A U.S. trade panel gave final approval on Wednesday to duties ranging from about 10 to 16 percent on Chinese-made steel pipe in the biggest U.S. trade case to date against China.

The U.S. International Trade Commission voted 6-0 to allow the U.S. Commerce Department to negate Chinese government subsidies by imposing countervailing duties on Chinese-made tubing and casing used in oil and natural gas production.

The ITC decision makes it almost a given the panel will also approve anti-dumping duties on the Chinese goods when it votes on that issue in May, said Roger Schagrin, an attorney representing the United Steelworkers union and five of the U.S. companies involved in the case.

The United States imported $2.74 billion of oil country tubular goods from China in 2008, more than triple the previous year, as a surge in oil prices led to increased demand for the oil well tubing and casing.

Buoyed by success in the tubing case, the Steelworkers union and a number of companies are filing a new petition on Wednesday asking for anti-dumping and countervailing duties on drill pipe used to drill oil wells, Schagrin told Reuters.

At a time when the nation is struggling with double-digit unemployment, full and strict enforcement of our laws against dumped and subsidized imports of steel and other manufactured products from China is essential, said Thomas Gibson, president of the American Iron and Steel Institute.

The ITC vote capped a year of U.S.-China trade friction.

U.S. companies and unions brought about a dozen trade cases against China in 2009, alleging government subsidies and unfair pricing practices.

President Barack Obama also angered Beijing in September by slapping a 35 percent duty on imports of about $1.85 billion of Chinese-made tires in response to what the ITC said was a market-disrupting surge.

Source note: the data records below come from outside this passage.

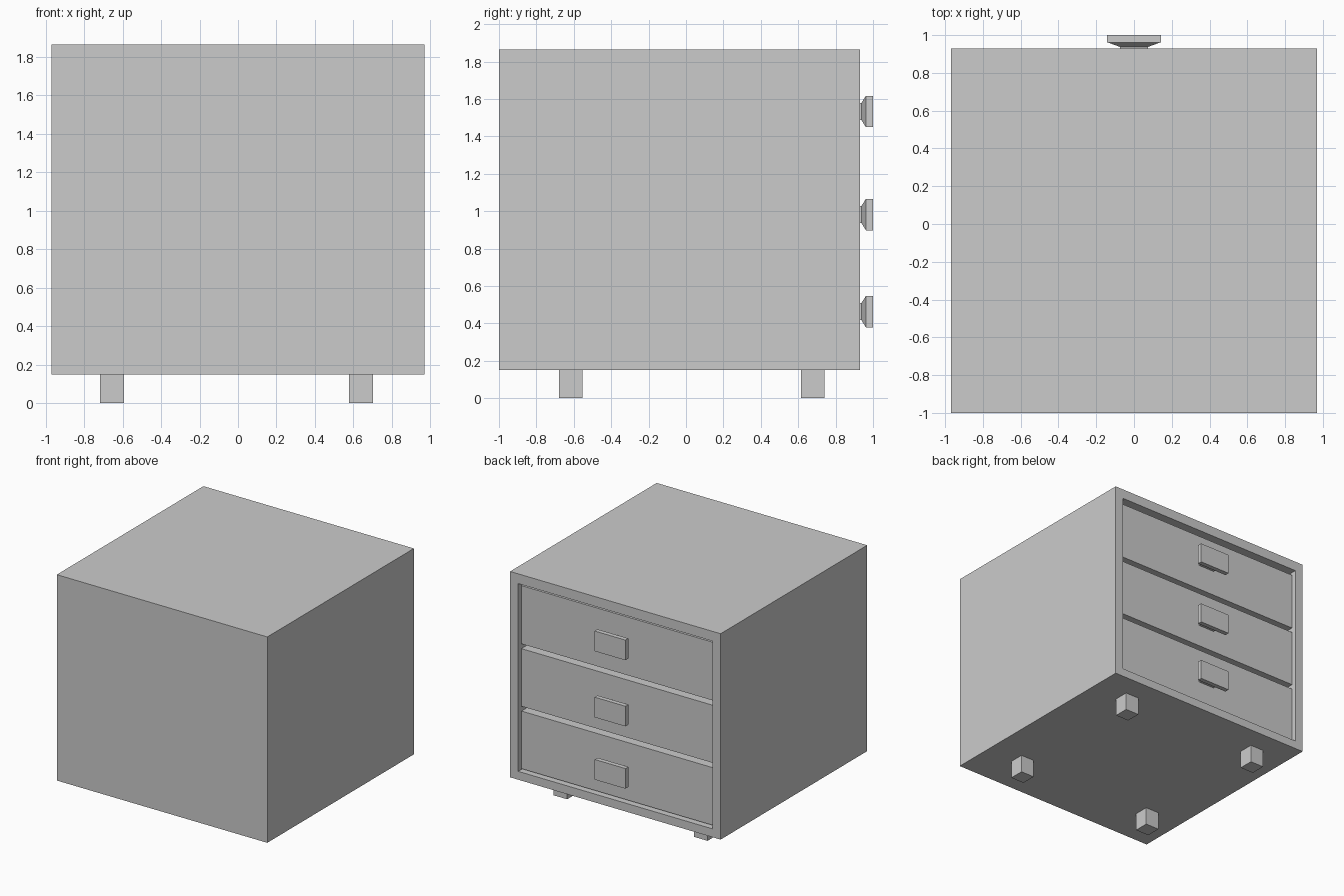
import bpy, bmesh

if "Cube" in bpy.data.objects:
    bpy.data.objects.remove(bpy.data.objects["Cube"])


def finish(bm, name):
    bmesh.ops.recalc_face_normals(bm, faces=bm.faces)
    mesh = bpy.data.meshes.new(name)
    bm.to_mesh(mesh)
    bm.free()
    ob = bpy.data.objects.new(name, mesh)
    bpy.context.collection.objects.link(ob)
    return ob


def loft(name, sections, cx=0, cz=0):
    """Rectangular sections (y, half width, half height) joined along y."""
    bm = bmesh.new()
    rings = [[bm.verts.new((cx + sx * w, y, cz + sz * h))
              for sx, sz in ((-1, -1), (1, -1), (1, 1), (-1, 1))]
             for y, w, h in sections]
    for a, b in zip(rings, rings[1:]):
        for i in range(4):
            j = (i + 1) % 4
            bm.faces.new((a[i], a[j], b[j], b[i]))
    bm.faces.new(rings[0])
    bm.faces.new(rings[-1])
    return finish(bm, name)


def box(name, x0, x1, y0, y1, z0, z1):
    w, h = (x1 - x0) / 2, (z1 - z0) / 2
    return loft(name, [(y0, w, h), (y1, w, h)], (x0 + x1) / 2, (z0 + z1) / 2)


# Open-fronted cabinet shell: outer skin, front rim, then inner cavity
BOTTOM, TOP, FRONT = 0.15, 1.865, 0.93
outer_h, inner_h = (TOP - BOTTOM) / 2, 0.782
loft("cabinet", [(-1.0, 0.97, outer_h), (FRONT, 0.97, outer_h),
                 (FRONT, 0.895, inner_h), (-0.92, 0.895, inner_h)],
     cz=(TOP + BOTTOM) / 2 - 0.006)
cabinet = bpy.data.objects["cabinet"]
for v in cabinet.data.vertices:          # thicker top rail than bottom rail
    if abs(v.co.x) > 0.95:
        v.co.z += 0.006

# Recessed drawers, each with a flared pull
drawers = [("bottom", 0.23, 0.71, 0.463),
           ("middle", 0.75, 1.23, 0.982),
           ("top", 1.27, 1.755, 1.533)]
for label, z0, z1, handle_z in drawers:
    box(label + "_drawer", -0.89, 0.89, -0.9, 0.895, z0, z1)
    loft(label + "_drawer_handle",
         [(0.89, 0.075, 0.046), (0.938, 0.075, 0.046),
          (0.962, 0.142, 0.084), (1.0, 0.142, 0.084)], cz=handle_z)

# Four square feet
for side, x in (("left", -0.655), ("right", 0.64)):
    for end, y in (("front", -0.617), ("back", 0.678)):
        box(f"{end}_{side}_foot", x - 0.063, x + 0.063,
            y - 0.063, y + 0.063, 0.0, BOTTOM)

China, in response, accused the United States of protectionism, filed a complaint against the tires decision at the World Trade Organization and began a probe into whether U.S. autos are dumped in China at unfairly low prices.

The United Steelworkers union, which was the driving force behind the tires case, joined with Maverick Tube Corp, United States Steel Corp and other U.S. manufacturers in asking for import duties on Chinese-made pipe.

The vote on Wednesday clears the way for the U.S. Commerce Department to impose final countervailing duties ranging from 10.36 percent to 15.78 percent on the pipe to offset Chinese government subsidies.

The Commerce Department has also announced preliminary anti-dumping duties of up to 99 percent on the pipe and is expected to announce its final decision on the size of those additional duties in early April.

That would set the stage for the ITC vote in May on whether to allow those additional duties.

(Reporting by Doug Palmer; Editing by Eric Beech)